In fact, only one thing seems to illicit any sort of genuine smile from Blake at the moment and that's his Daddy. As soon as Mr Meaney walks into a room, all indifference is shed and he breaks into one of his megawatt grins; all smiling eyes and biteable cheeks. They play and laugh as I watch, wondering what on Earth I've done to upset our boy. Mr Meaney is kind and tries to encourage me to join in, but Blake's face immediately drops the second I try to get involved with his Daddy time. If he's in the mood to give kisses out for Daddy, he will kiss me too, but with a sigh that suggests he's only doing it because his father insisted.

I can't pretend that all of this isn't breaking my heart. In fact, today I had a little 'woe is me' cry, which isn't something I'm particularly wont to do if I can help it. I wouldn't mind so much if I could figure out any sort of reason for why this is happening; I can't think of anything I've done or said that might have pissed him off to this extent. If anything I'm the more lenient parent. I'm far less likely to tell Blake off over minor indiscretions and I'm forever imploring Mr Meaney to lighten up as Blake explores his environment. My motto is: if it's not going to injure him or break, let him fill his boots.

I turned to Google to find out if maybe this is an expected stage in a child's development and it turns out that I'm not alone by any stretch of the imagination. It seems that twelve months is a common age for a baby to suddenly reject the parent that is at home most of the time. There were a few theories put forward, including that the secondary caregiver is more likely to engage in play, whilst the homemaker spends more time doing housework or cooking. Well, that doesn't stand in this house; I don't cook and I barely glance at the housework if it's looking like Blake wants to play. However, one desperate mother put forward an idea that I think I might latch onto. As her son continued to completely reject her in favour of his father, she theorised that he felt secure in the knowledge that his mother would never be far from reach. His father, on the other hand, was at work a lot of the time and she believed that her son was afraid that he might not return. I could see how that might be the case on the good ship Meaney. After all, I'm always here; the kid's probably sick of me, but he has to make the most of his father when he's here.

Of course, it's of little comfort really because he doesn't just ignore me when his father is here; it's all the time.
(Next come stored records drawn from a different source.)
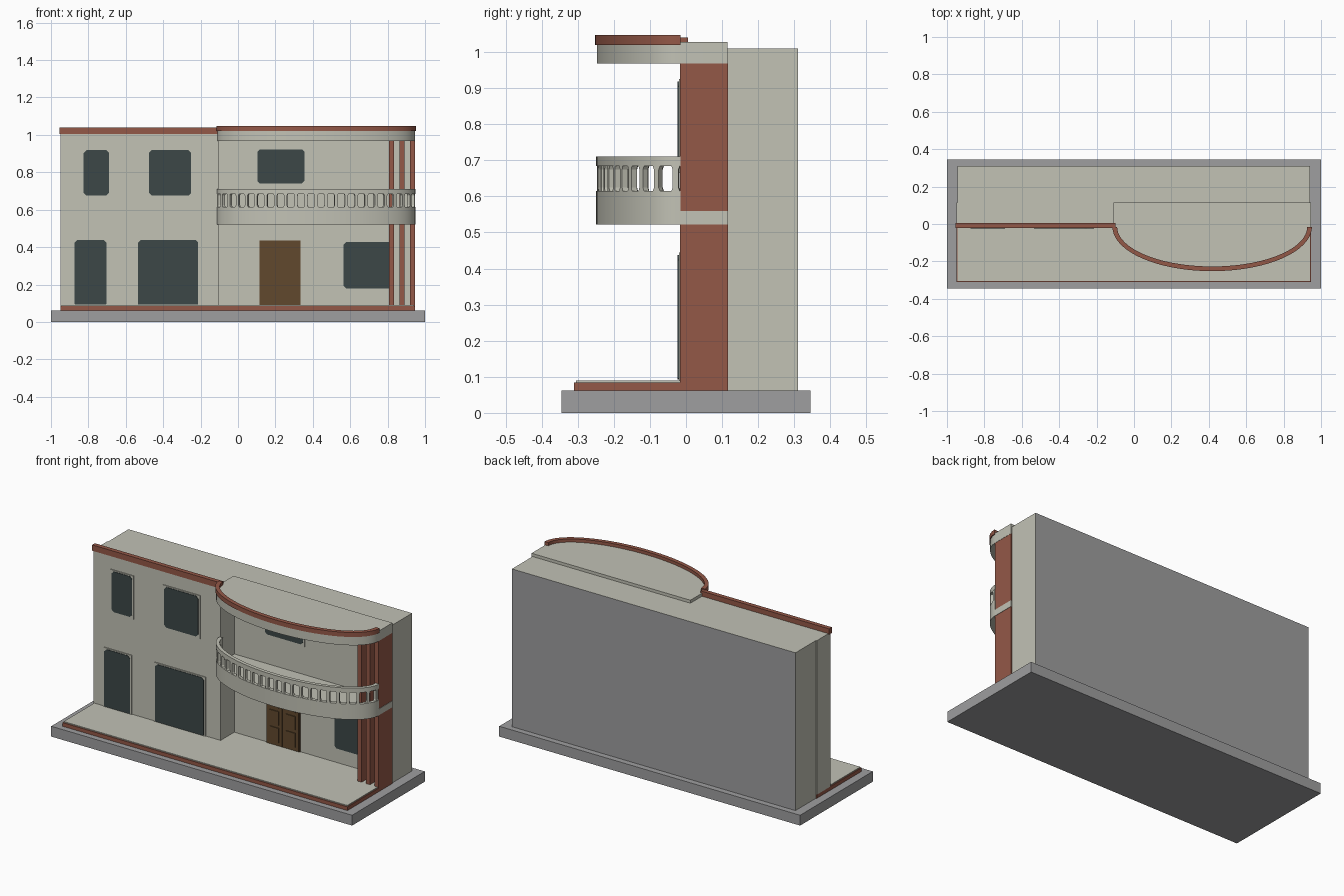
import bpy, bmesh, math
from mathutils import Matrix

if "Cube" in bpy.data.objects:
    bpy.data.objects.remove(bpy.data.objects["Cube"])


def material(name, rgb):
    m = bpy.data.materials.new(name)
    m.diffuse_color = [((c + 0.055) / 1.055) ** 2.4 for c in rgb] + [1]
    m.use_nodes = True
    m.node_tree.nodes["Principled BSDF"].inputs["Base Color"].default_value = m.diffuse_color
    return m


CREAM = material("cream plaster", (0.76, 0.76, 0.71))
GREY = material("grey stone", (0.62, 0.62, 0.625))
RED = material("brick red", (0.58, 0.345, 0.28))
GLASS = material("dark glass", (0.235, 0.28, 0.28))
WOOD = material("brown wood", (0.38, 0.285, 0.18))


def prism(name, pts, lo, hi, mat, axis="z", smooth=False, matrix=None):
    """Extrude an outline: (x, y) along z, or (x, z) along y."""
    bm = bmesh.new()
    put = (lambda p, d: (p[0], p[1], d)) if axis == "z" else (lambda p, d: (p[0], d, p[1]))
    a = [bm.verts.new(put(p, lo)) for p in pts]
    b = [bm.verts.new(put(p, hi)) for p in pts]
    n = len(pts)
    bm.faces.new(a[::-1])
    bm.faces.new(b)
    for i in range(n):
        bm.faces.new((a[i], a[(i + 1) % n], b[(i + 1) % n], b[i]))
    bmesh.ops.recalc_face_normals(bm, faces=bm.faces)
    if matrix:
        bm.transform(matrix)
    me = bpy.data.meshes.new(name)
    bm.to_mesh(me)
    bm.free()
    me.materials.append(mat)
    ob = bpy.data.objects.new(name, me)
    bpy.context.collection.objects.link(ob)
    if smooth:
        bpy.ops.object.select_all(action="DESELECT")
        ob.select_set(True)
        bpy.context.view_layer.objects.active = ob
        bpy.ops.object.shade_smooth_by_angle(angle=math.radians(30))
    return ob


def box(name, x0, x1, y0, y1, z0, z1, mat):
    return prism(name, [(x0, y0), (x1, y0), (x1, y1), (x0, y1)], z0, z1, mat)


# ---- ground slab and terrace
box("base_slab", -1, 1, -0.345, 0.345, 0, 0.062, GREY)
box("terrace_edging", -0.95, 0.945, -0.31, 0.115, 0.062, 0.084, RED)
box("terrace_floor", -0.945, 0.94, -0.305, 0.115, 0.084, 0.09, CREAM)

# ---- main masses, with a bare grey back wall
main = box("main_block", -0.945, 0.94, 0.115, 0.31, 0.062, 1.01, CREAM)
main.data.materials.append(GREY)
for f in main.data.polygons:
    if f.normal.y > 0.9:
        f.material_index = 1
box("left_wing", -0.95, -0.105, -0.015, 0.115, 0.062, 1.01, CREAM)
box("left_cornice", -0.955, -0.1, -0.021, 0.005, 1.005, 1.04, RED)

# ---- half-ellipse used by balcony and roof canopy
CX, CY, A, B = 0.418, -0.015, 0.53, 0.234


def arc(inset=0.0, n=64):
    return [(CX - (A - inset) * math.cos(math.pi * i / n),
             CY - (B - inset) * math.sin(math.pi * i / n)) for i in range(n + 1)]


def arc_band(name, inset, width, z0, z1, mat):
    return prism(name, arc(inset) + arc(inset + width)[::-1], z0, z1, mat, smooth=True)


def arc_slab(name, inset, z0, z1):
    return prism(name, arc(inset) + [(CX + A - inset, 0.115), (CX - A + inset, 0.115)],
                 z0, z1, CREAM, smooth=True)


arc_slab("roof_canopy", 0.002, 0.968, 1.028)
arc_band("canopy_cornice", -0.003, 0.025, 1.02, 1.047, RED)
arc_slab("balcony_floor", 0.001, 0.522, 0.56)
arc_band("balcony_parapet", 0, 0.022, 0.522, 0.615, CREAM)
arc_band("balcony_rail", 0, 0.022, 0.684, 0.711, CREAM)

# ---- balusters, evenly spaced along the curve, flared at both ends
fine = arc(0.011, 600)
dist = [0.0]
for p, q in zip(fine, fine[1:]):
    dist.append(dist[-1] + math.dist(p, q))
POSTS = 23
profile = [(-0.014, 0.61), (0.014, 0.61), (0.008, 0.624), (0.008, 0.675),
           (0.014, 0.689), (-0.014, 0.689), (-0.008, 0.675), (-0.008, 0.624)]
for k in range(POSTS):
    target = 0.012 + (dist[-1] - 0.024) * k / (POSTS - 1)
    i = next(j for j, d in enumerate(dist) if d >= target)
    p, q = fine[i - 1], fine[i]
    turn = math.atan2(q[1] - p[1], q[0] - p[0])
    prism("baluster", profile, -0.009, 0.009, CREAM, "y",
          matrix=Matrix.Translation((p[0], p[1], 0)) @ Matrix.Rotation(turn, 4, "Z"))

# ---- red fins on both storeys
for x in (0.807, 0.863, 0.919):
    for z0, z1 in ((0.062, 0.522), (0.56, 0.968)):
        box("red_fin", x, x + 0.026, -0.016, 0.116, z0, z1, RED)


# ---- windows: thin frame plate with a cut-corner pane
def window(x0, x1, z0, z1, wall, to_floor=False):
    prism("window_frame", [(x0, z0), (x1, z0), (x1, z1), (x0, z1)],
          wall - 0.005, wall, CREAM, "y")
    g, c = 0.01, 0.014
    l, r, t = x0 + g, x1 - g, z1 - g * 0.7
    b, cb = (z0 + 0.002, 0.004) if to_floor else (z0 + g, c)
    prism("window_glass",
          [(l + cb, b), (r - cb, b), (r, b + cb), (r, t - c), (r - c, t),
           (l + c, t), (l, t - c), (l, b + cb)], wall - 0.008, wall - 0.002, GLASS, "y")


FRONT, RECESS = -0.015, 0.115
window(-0.835, -0.68, 0.665, 0.925, FRONT)
window(-0.485, -0.24, 0.665, 0.925, FRONT)
window(-0.883, -0.693, 0.09, 0.445, FRONT, True)
window(-0.545, -0.203, 0.09, 0.445, FRONT, True)
window(0.093, 0.366, 0.73, 0.93, RECESS)
window(0.555, 0.835, 0.168, 0.435, RECESS)

# ---- double door with raised panels
box("door", 0.115, 0.335, 0.107, 0.115, 0.09, 0.435, WOOD)
for x in (0.121, 0.228):
    box("door_leaf", x, x + 0.101, 0.103, 0.107, 0.094, 0.429, WOOD)
    for z0, z1 in ((0.112, 0.2), (0.22, 0.3), (0.32, 0.412)):
        box("door_panel", x + 0.02, x + 0.081, 0.098, 0.103, z0, z1, WOOD)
So today I feel sorry for myself. Today I require cuddles and love and the attention of my only child. Unfortunately for me, it looks like today I'm going to get nothing of the sort. 

Sunday, 8 February 2015

Teething - A Poem



They're hateful things, these pearly whites,
Bringing snot and tears and bedtime fights.
With sleepless nights and swollen gums,
Sky high fevers and red-raw bums;
With watery eyes and scarlet cheeks,
My baby wails and howls and shrieks.
The nappy count goes through the roof
With every spiteful, evil tooth.
The misery seems to come in waves,
While Calpol is what what my angel craves.
We need teething toys and pain relief
If we've a chance against these horrid teeth.
Every shirt he owns is soaked with dribble;
On every toy he's had a nibble.
He chews those fists without much grace,
Agony etched on that perfect face.
If I could take his pain away, I would;
I'd do as much as I thought I could,
But I'm helpless here, this must be done;
He needs teeth just like everyone.
So I'll cuddle him up with all my might
And hope he'll sleep right through the night.
It won't be long before this has passed
Baby Boy will have cut his last
He'll have forgotten this once he is grown
'Til he gets wisdom teeth of his very own...